It's been mentioned that more power isn't an issue, it's just not really a benefit either. You'll often find that 550w units are priced within $5-$10 of the same 650w unit, at that point why not?
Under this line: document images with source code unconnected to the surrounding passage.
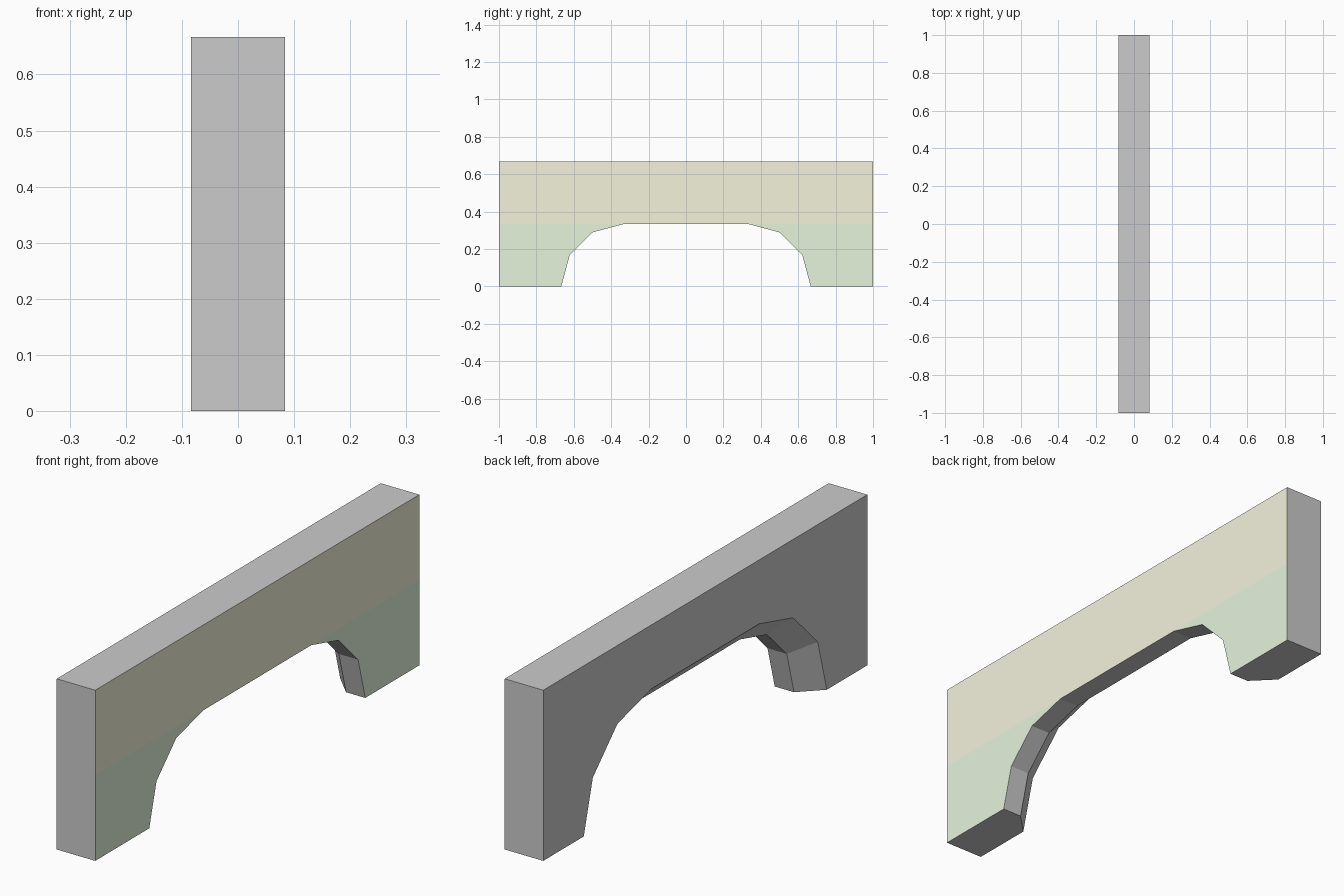
import bpy, bmesh
from math import sin, cos, radians

if "Cube" in bpy.data.objects:
    bpy.data.objects.remove(bpy.data.objects["Cube"])

HALF_T = 1 / 12      # half wall thickness
TOP = 2 / 3          # wall height
SPLIT = 1 / 3        # colour boundary and crown of the plain arch


def material(name, rgb):
    mat = bpy.data.materials.new(name)
    mat.diffuse_color = (*rgb, 1)
    mat.use_nodes = True
    mat.node_tree.nodes["Principled BSDF"].inputs["Base Color"].default_value = mat.diffuse_color
    return mat


# Side outline (y, z): left foot, rounded arch, right foot, wall top
def outline(radius):
    right = [(1 / 3 + radius * cos(radians(a)), radius * sin(radians(a)))
             for a in (90, 60, 30, 0)]
    left = [(-y, z) for y, z in reversed(right)]
    return ([(-1, 0)] + left + right +
            [(1, 0), (1, SPLIT), (1, TOP), (-1, TOP), (-1, SPLIT)])


bm = bmesh.new()

# Three sections: straight arch on the +x half, flaring to a wider one at -x
rings = [[bm.verts.new((x, y, z)) for y, z in outline(r)]
         for x, r in ((HALF_T, 1 / 3), (0, 1 / 3), (-HALF_T, 5 / 12))]
n = len(rings[0])
for a, b in zip(rings, rings[1:]):
    for i in range(n):
        j = (i + 1) % n
        bm.faces.new((a[i], a[j], b[j], b[i]))

# Plain back face, and coloured front face split into band and two legs
bm.faces.new(rings[-1])
for ids, slot in (((13, 4, 5, 10, 11, 12), 1),
                  ((0, 1, 2, 3, 4, 13), 2),
                  ((5, 6, 7, 8, 9, 10), 2)):
    bm.faces.new([rings[0][i] for i in ids]).material_index = slot

# Merge coplanar strips
bmesh.ops.recalc_face_normals(bm, faces=bm.faces)
bmesh.ops.dissolve_limit(bm, angle_limit=0.01, verts=bm.verts,
                         edges=bm.edges, delimit={'MATERIAL'})

mesh = bpy.data.meshes.new("arched_wall")
bm.to_mesh(mesh)
bm.free()
for name, rgb in (("plain_grey", (0.8, 0.8, 0.8)),
                  ("upper_yellow", (0.91, 0.90, 0.72)),
                  ("lower_green", (0.79, 0.91, 0.72))):
    mesh.materials.append(material(name, rgb))
wall = bpy.data.objects.new("arched_wall", mesh)
bpy.context.collection.objects.link(wall)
I removed the content from my message a little while ago (don't know how to delete the post itself). I personally felt more comfortable having a bigger safety margin for overclocking, future video card upgrades, future processor upgrades, doing some USB charging, several hard drives, etc... and that safety margin typically costs $10-$15. If the OP is fine with their existing safety margin, OK by me.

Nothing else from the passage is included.